authority, giving voice to values such as mercy and compassion, while
boldly standing against injustice and immorality. Gustav Niebuhr travels
back to this defining period, to explore Abraham Lincoln's decision to
spare the lives of 265 Sioux men sentenced to die by a military tribunal
in Minnesota for warfare against white settlers—while allowing the
hanging of 38 others, the largest single execution on American soil.
Popular opinion favored death or expulsion. Only one state leader
championed the cause of the Native Americans, Episcopal bishop, Henry
Though he'd never met an Indian until he was 37
years old, Whipple befriended them before the massacre and understood
their plight at the hands of corrupt government officials and
businessmen. After their trial, he pleaded with Lincoln to extend mercy
and implement true justice. Bringing to life this little known event and
this extraordinary man, Niebuhr pays tribute to the once amazing moral
force of mainline Protestant churches and the practitioners who guarded
It is hard to recall what powerful moral voices Protestant church
leaders had in the formative years of the nation.
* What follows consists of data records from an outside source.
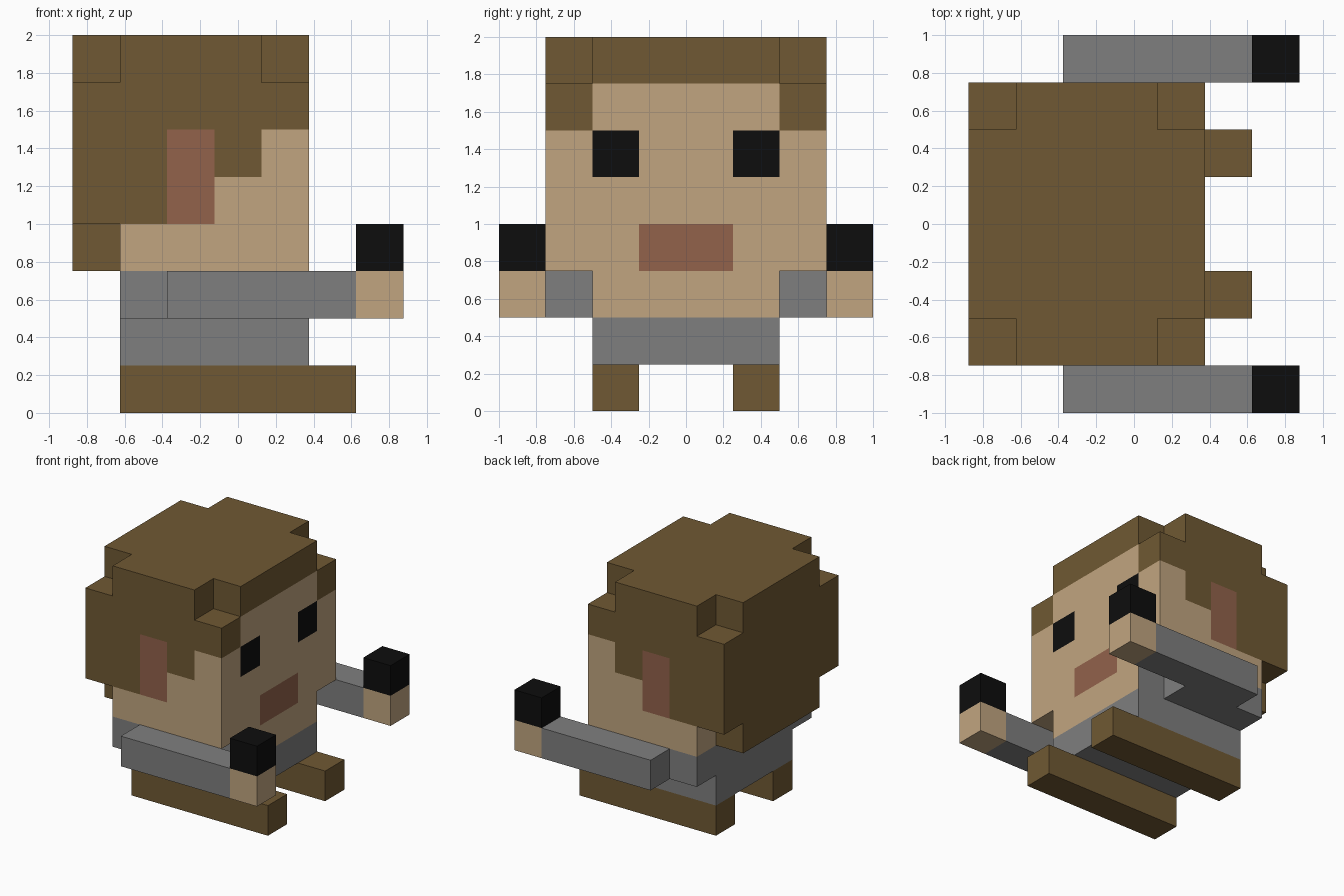
import bpy
import bmesh
from mathutils import Vector

cube = bpy.data.objects.get("Cube")
if cube:
    bpy.data.objects.remove(cube, do_unlink=True)

U = 0.25  # size of one block


def make_material(name, rgb):
    linear = [((c / 255 + 0.055) / 1.055) ** 2.4 if c > 10 else c / 255 / 12.92 for c in rgb]
    mat = bpy.data.materials.new(name)
    mat.use_nodes = True
    mat.diffuse_color = (*linear, 1)
    mat.node_tree.nodes["Principled BSDF"].inputs["Base Color"].default_value = (*linear, 1)
    return mat


BROWN, SKIN, PINK, GREY, BLACK = range(5)
MATERIALS = [
    make_material("brown", (112, 89, 51)),
    make_material("skin", (193, 165, 128)),
    make_material("reddish_pink", (146, 98, 75)),
    make_material("grey", (127, 127, 127)),
    make_material("black", (13, 13, 13)),
]


def inside(p, box):
    x0, x1, y0, y1, z0, z1 = box
    return x0 < p.x < x1 and y0 < p.y < y1 and z0 < p.z < z1


def blocks(name, boxes, colour, cut=()):
    """Outer skin of joined boxes, made of square block faces.
    colour is a material index or a rule (face centre, normal) -> index."""
    cells = {}
    for x0, x1, y0, y1, z0, z1 in boxes:
        for i in range(round((x1 - x0) / U)):
            for j in range(round((y1 - y0) / U)):
                for k in range(round((z1 - z0) / U)):
                    c = Vector((x0 + (i + .5) * U, y0 + (j + .5) * U, z0 + (k + .5) * U))
                    if not any(inside(c, b) for b in cut):
                        cells[tuple(round(v / U * 2) for v in c)] = c

    bm = bmesh.new()
    for key, c in cells.items():
        for axis in range(3):
            for sign in (-1, 1):
                neighbour = list(key)
                neighbour[axis] += 2 * sign
                if tuple(neighbour) in cells:
                    continue
                n, u, v = Vector(), Vector(), Vector()
                n[axis] = sign
                u[(axis + 1) % 3] = U / 2
                v[(axis + 2) % 3] = U / 2 * sign
                m = c + n * U / 2
                face = bm.faces.new([bm.verts.new(m + a * u + b * v)
                                     for a, b in ((-1, -1), (1, -1), (1, 1), (-1, 1))])
                face.material_index = colour(m, n) if callable(colour) else colour
    bmesh.ops.remove_doubles(bm, verts=bm.verts, dist=0.001)
    mesh = bpy.data.meshes.new(name)
    bm.to_mesh(mesh)
    bm.free()
    for mat in MATERIALS:
        mesh.materials.append(mat)
    obj = bpy.data.objects.new(name, mesh)
    bpy.context.collection.objects.link(obj)
    return obj


def head_colour(m, n):
    side = abs(m.y)
    if n.x > 0.5 and m.x > 0.3:  # face with fringe, eyes and mouth
        if m.z > 1.75 or (m.z > 1.5 and side > 0.5):
            return BROWN
        if 1.25 < m.z < 1.5 and 0.25 < side < 0.5:
            return BLACK
        if m.z < 1 and side < 0.25:
            return PINK
        return SKIN
    if abs(n.y) > 0.5 and side > 0.7:  # sides with ear and hairline
        if -0.375 < m.x < -0.125 and 1 < m.z < 1.5:
            return PINK
        if m.x > 0.125:
            hairline = 1.5
        elif m.x > -0.125:
            hairline = 1.25
        else:
            hairline = 1.0
        return BROWN if m.z > hairline else SKIN
    if n.z < -0.5 and m.z < 0.8 and m.x > -0.625:  # underside of the jaw
        return SKIN
    if n.x < -0.5 and m.x > -0.7 and m.z < 1:  # back of the neck
        return SKIN
    return BROWN


# Head: a large block with its four top corners and two lower back corners missing
notches = []
for y0, y1 in ((-0.75, -0.5), (0.5, 0.75)):
    notches += [(-0.875, -0.625, y0, y1, 1.75, 2),
                (0.125, 0.375, y0, y1, 1.75, 2),
                (-0.875, -0.625, y0, y1, 0.75, 1)]
blocks("head", [(-0.875, 0.375, -0.75, 0.75, 0.75, 2)], head_colour, notches)

# Torso with wide shoulders and a skin-coloured chin on its upper front
blocks("torso",
       [(-0.625, 0.375, -0.5, 0.5, 0.25, 0.75),
        (-0.625, 0.125, -0.75, 0.75, 0.5, 0.75)],
       lambda m, n: SKIN if n.x > 0.5 and m.x > 0.3 and m.z > 0.5 else GREY)

# Limbs, one set on each side
for label, s in (("front", -1), ("back", 1)):
    ya, yb = sorted((s * 0.75, s * 1.0))
    blocks(label + "_arm", [(-0.375, 0.875, ya, yb, 0.5, 0.75)],
           lambda m, n: SKIN if m.x > 0.63 else GREY)
    blocks(label + "_held_block", [(0.625, 0.875, ya, yb, 0.75, 1)], BLACK)
    ya, yb = sorted((s * 0.25, s * 0.5))
    blocks(label + "_leg", [(-0.625, 0.625, ya, yb, 0, 0.25)], BROWN)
Gustav Niebuhr travels
back to the Minnesota frontier of 1862 when Dakota Sioux rose up
against pioneering families and slaughtered hundreds. Citizens demanded
mass executions and deportations. Into this turmoil stepped Henry
Benjamin Whipple, the state's first Episcopal bishop.
already loudly decried the crimes and corruption of those managing
Indian affairs and warned of calamity. Now he made the case of mercy and
a deeper justice, which eventually led to meeting with President
Lincoln. Despite being preoccupied with the Civil War, Lincoln was moved
to intervene, surprisingly taking the time to review all 303 cases and
overturning the death sentence for most of the Indians. Nevertheless,
the result was still the largest single execution on American soil.
not for Whipple's vigorous campaigning, both in state and in
Washington, DC, a greater tragedy might well have occurred. His success
should haunt us: Where today do we hear these trumpet calls for justice
like those given by figures such as Bishop Henry Benjamin Whipple?